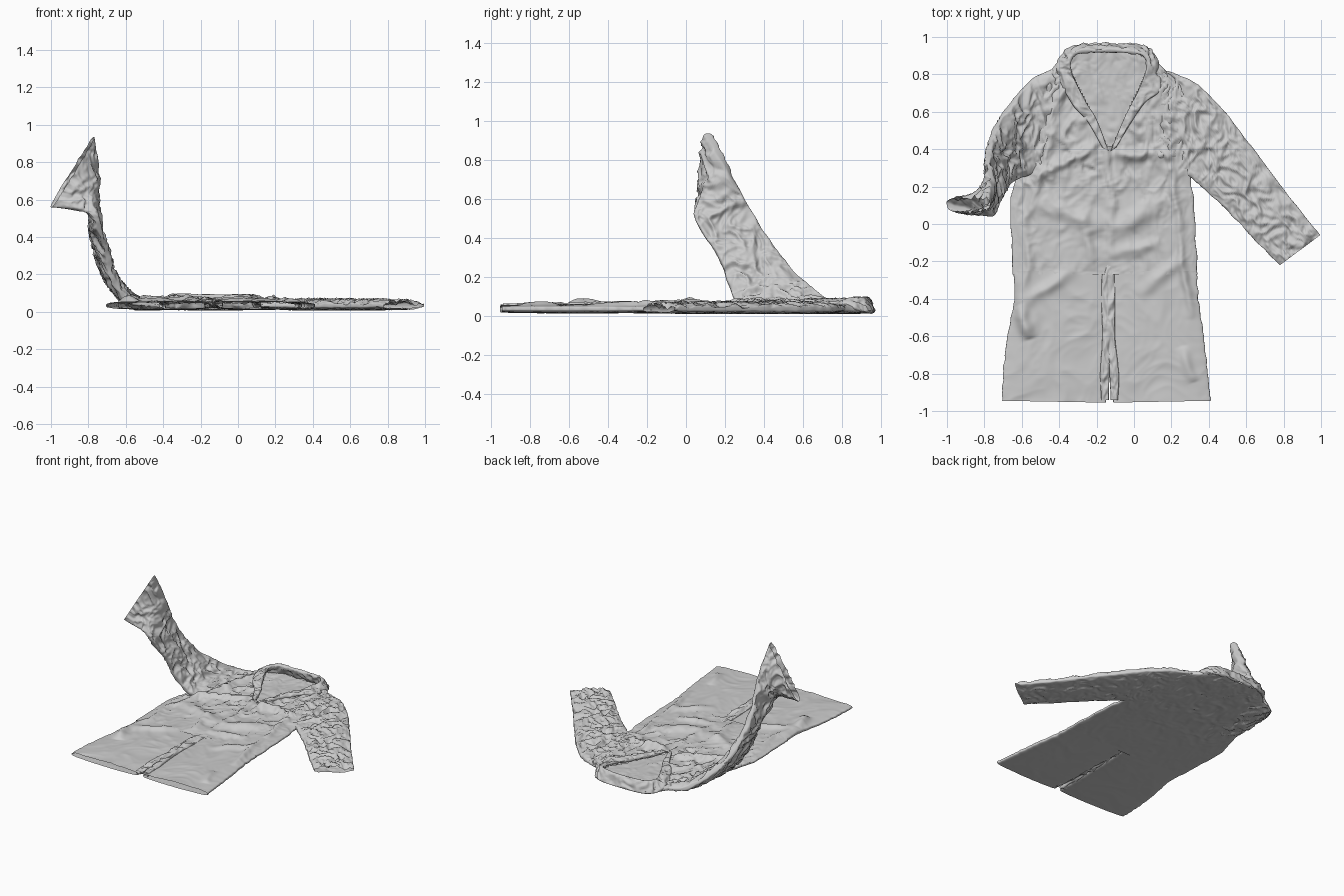
import bpy, bmesh, math
from mathutils import Vector, noise

FLOOR = 0.008

# raised cloth folds on the lying parts: x0, y0, x1, y1, height, width
FOLDS = [
    (-0.45, 0.42, -0.58, -0.02, .022, .026), (-0.57, 0.05, -0.60, -0.50, .022, .028),
    (0.18, 0.38, 0.25, -0.03, .025, .024), (0.24, 0.05, 0.30, -0.50, .025, .025),
    (-0.26, 0.12, -0.24, -0.26, .020, .035), (-0.14, -0.18, 0.14, -0.08, .018, .038),
    (-0.12, -0.03, 0.18, 0.14, .028, .042), (-0.54, 0.10, -0.14, -0.02, .022, .040),
    (-0.12, 0.38, 0.22, 0.36, .032, .028), (-0.60, 0.20, -0.18, 0.44, .026, .028),
    (-0.64, -0.44, -0.30, -0.24, .020, .035), (0.00, -0.38, 0.32, -0.16, .018, .035),
    (-0.62, -0.43, -0.54, -0.60, .040, .032), (0.27, -0.64, 0.32, -0.86, .020, .030),
    (-0.36, 0.78, -0.46, 0.34, .024, .024), (0.13, 0.78, 0.22, 0.34, .024, .024),
    (-0.13, 0.42, -0.12, -0.20, .014, .022), (-0.22, 0.62, -0.30, 0.40, .016, .022),
]


def fold_height(x, y):
    w1 = noise.noise_vector(Vector((x * 5, y * 5, 7)))
    w2 = noise.noise_vector(Vector((x * 15, y * 15, 2)))
    x, y = x + .03 * w1.x + .008 * w2.x, y + .03 * w1.y + .008 * w2.y
    total = 0
    for x0, y0, x1, y1, h, w in FOLDS:
        dx, dy = x1 - x0, y1 - y0
        s = max(0, min(1, ((x - x0) * dx + (y - y0) * dy) / (dx * dx + dy * dy)))
        d2 = ((x - x0 - s * dx) ** 2 + (y - y0 - s * dy) ** 2) / (w * w)
        if d2 < 6:
            total += h * math.exp(-d2) * math.sin(math.pi * s) ** 0.6
    return min(total, 0.045)


def spline(rungs, t):
    """Smooth interpolation through the rungs, t from 0 to 1."""
    f = t * (len(rungs) - 1)
    i = min(int(f), len(rungs) - 2)
    u = f - i
    p0, p1 = rungs[max(i - 1, 0)], rungs[i]
    p2, p3 = rungs[i + 1], rungs[min(i + 2, len(rungs) - 1)]
    return [0.5 * (2 * b + (c - a) * u + (2 * a - 5 * b + 4 * c - d) * u * u
                   + (3 * b - a - 3 * c + d) * u ** 3)
            for a, b, c, d in zip(p0, p1, p2, p3)]


def cloth_tube(name, rungs, rows, cols, amp, scale, lying=True, hole=None):
    """Flattened open tube; each rung is edge A, edge B and half thickness."""
    bm = bmesh.new()
    rings = []
    for r in range(rows + 1):
        t = r / rows
        v = spline(rungs, t)
        a, b, thick = Vector(v[0:3]), Vector(v[3:6]), v[6]
        lo, hi = spline(rungs, max(0, t - .02)), spline(rungs, min(1, t + .02))
        along = Vector([hi[k] + hi[k + 3] - lo[k] - lo[k + 3] for k in range(3)])
        c, h = (a + b) / 2, (b - a) / 2
        n = along.cross(h).normalized()
        ring = []
        for k in range(cols):
            ang = 2 * math.pi * k / cols
            cs, sn = math.cos(ang), math.sin(ang)
            side = math.copysign(abs(sn) ** 0.5, sn)
            edge = 1 + min(.03, .006 / h.length) * noise.noise(Vector((t * 18, round(cs), len(name))))
            p = c + h * cs * edge
            q = Vector((p.x * scale[0], p.y * scale[1], p.z * scale[1] + (3 if sn < 0 else 0)))
            warp = q + 0.8 * noise.noise_vector(q * 0.7)
            w = (0.3 - abs(noise.noise(warp))) * 1.4 + 0.6 * (0.3 - abs(noise.noise(warp * 2.3)))
            local = amp
            if lying:
                local *= 0.3 + 0.7 * max(0, min(1, (p.y - 0.05) / 0.35 + max(0, p.x - .35) * 4))
            if lying and sn < 0:
                local *= 0.3
            p += n * (thick * side + local * w * side)
            if lying and sn > 0:
                p.z += fold_height(p.x, p.y) * side
            p.z = max(p.z, FLOOR)
            ring.append(bm.verts.new(p))
        rings.append(ring)
    for r in range(rows):
        for k in range(cols):
            j = (k + 1) % cols
            quad = [rings[r][k], rings[r][j], rings[r + 1][j], rings[r + 1][k]]
            if hole and k < cols / 2:
                mid = sum((q.co for q in quad), Vector()) / 4
                if hole(mid.x, mid.y):
                    continue
            bm.faces.new(quad)
    bmesh.ops.recalc_face_normals(bm, faces=bm.faces)
    mesh = bpy.data.meshes.new(name)
    bm.to_mesh(mesh)
    bm.free()
    mesh.polygons.foreach_set("use_smooth", [True] * len(mesh.polygons))
    obj = bpy.data.objects.new(name, mesh)
    bpy.context.collection.objects.link(obj)
    return obj


def flat(rows, z=0.034):
    """Rows of (ax, ay, bx, by, thickness) placed at one height."""
    return [(ax, ay, z, bx, by, z, t) for ax, ay, bx, by, t in rows]


def neck_opening(x, y):
    s = (y - 0.42) / 0.44
    return s > 0 and -0.145 - 0.21 * min(s, 1) < x < -0.115 + 0.20 * min(s, 1)


# torso with the open V neck
cloth_tube("torso", flat([
    (-0.33, 0.95, 0.07, 0.95, .018), (-0.42, 0.85, 0.14, 0.85, .022),
    (-0.52, 0.72, 0.26, 0.72, .022), (-0.57, 0.50, 0.30, 0.50, .022),
    (-0.62, 0.28, 0.30, 0.28, .022), (-0.66, 0.12, 0.32, 0.12, .022),
    (-0.655, -0.08, 0.33, -0.08, .022), (-0.65, -0.27, 0.34, -0.27, .021)]),
    160, 220, .030, (15, 9), hole=neck_opening)

# trouser legs
cloth_tube("left_leg", flat([
    (-0.645, -0.25, -0.13, -0.25, .020), (-0.64, -0.40, -0.14, -0.40, .022),
    (-0.68, -0.62, -0.145, -0.62, .022), (-0.70, -0.80, -0.15, -0.80, .021),
    (-0.705, -0.945, -0.15, -0.955, .018)]), 100, 140, .024, (6, 5))
cloth_tube("right_leg", flat([
    (-0.14, -0.25, 0.335, -0.25, .020), (-0.13, -0.40, 0.345, -0.40, .022),
    (-0.12, -0.62, 0.375, -0.62, .022), (-0.115, -0.80, 0.395, -0.80, .021),
    (-0.11, -0.955, 0.41, -0.945, .018)]), 100, 140, .024, (6, 5))

# gathered cloth along the inner leg seams
for name, x0, x1 in (("left_inner_seam", -0.145, -0.155), ("right_inner_seam", -0.125, -0.105)):
    cloth_tube(name, [
        (x0 - .025, -0.22, .040, x0 + .020, -0.22, .040, .010),
        (x0 - .030, -0.40, .046, x0 + .024, -0.40, .046, .016),
        (x0 - .024, -0.60, .046, x0 + .024, -0.60, .046, .016),
        (x1 - .026, -0.80, .044, x1 + .024, -0.80, .044, .016),
        (x1 - .020, -0.94, .040, x1 + .020, -0.94, .040, .012)],
        90, 24, .018, (30, 10), lying=False)

# sleeve lying on the floor
cloth_tube("right_sleeve", flat([
    (0.12, 0.30, 0.14, 0.83, .012), (0.28, 0.26, 0.31, 0.765, .022),
    (0.37, 0.19, 0.45, 0.64, .024), (0.50, 0.07, 0.61, 0.44, .023),
    (0.65, -0.09, 0.82, 0.16, .022), (0.78, -0.22, 0.995, -0.06, .018)]),
    130, 130, .034, (14, 14))

# sleeve lifted off the floor, twisting to its cuff
cloth_tube("left_sleeve", [
    (-0.38, 0.85, .035, -0.42, 0.32, .035, .014),
    (-0.54, 0.775, .05, -0.57, 0.26, .055, .026),
    (-0.68, 0.61, .17, -0.66, 0.22, .16, .028),
    (-0.745, 0.50, .29, -0.70, 0.16, .31, .025),
    (-0.775, 0.40, .43, -0.74, 0.08, .43, .022),
    (-0.775, 0.30, .60, -0.77, 0.04, .52, .026),
    (-0.755, 0.20, .78, -0.87, 0.065, .545, .042),
    (-0.77, 0.11, .935, -1.00, 0.10, .56, .034)],
    140, 130, .030, (14, 12), lying=False)

# folded collar and pointed lapels around the neck
cloth_tube("collar", [
    (-0.135, 0.39, .060, -0.170, 0.41, .060, .008),
    (-0.20, 0.56, .065, -0.25, 0.55, .065, .010),
    (-0.255, 0.65, .070, -0.33, 0.64, .066, .010),
    (-0.325, 0.79, .080, -0.405, 0.79, .055, .011),
    (-0.34, 0.86, .092, -0.40, 0.88, .025, .011),
    (-0.30, 0.915, .095, -0.32, 0.95, .015, .011),
    (-0.12, 0.925, .092, -0.12, 0.96, .012, .011),
    (0.03, 0.905, .092, 0.06, 0.945, .015, .011),
    (0.07, 0.85, .088, 0.125, 0.87, .030, .011),
    (0.03, 0.73, .075, 0.14, 0.72, .065, .010),
    (-0.01, 0.65, .068, 0.06, 0.65, .066, .010),
    (-0.06, 0.55, .065, -0.01, 0.55, .065, .009),
    (-0.125, 0.39, .060, -0.095, 0.41, .060, .008)],
    170, 28, .022, (16, 16), lying=False)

· · · ·

* [Task to carry out]: In the records above, the line with "bmesh.ops.recalc_face_normals(bm, faces=bm.faces)" marks the start and the line with "obj = bpy.data.objects.new(name, mesh)" marks the end; copy that stretch exactly, both lines included, and nothing else.

* [Answer box]:
    bmesh.ops.recalc_face_normals(bm, faces=bm.faces)
    mesh = bpy.data.meshes.new(name)
    bm.to_mesh(mesh)
    bm.free()
    mesh.polygons.foreach_set("use_smooth", [True] * len(mesh.polygons))
    obj = bpy.data.objects.new(name, mesh)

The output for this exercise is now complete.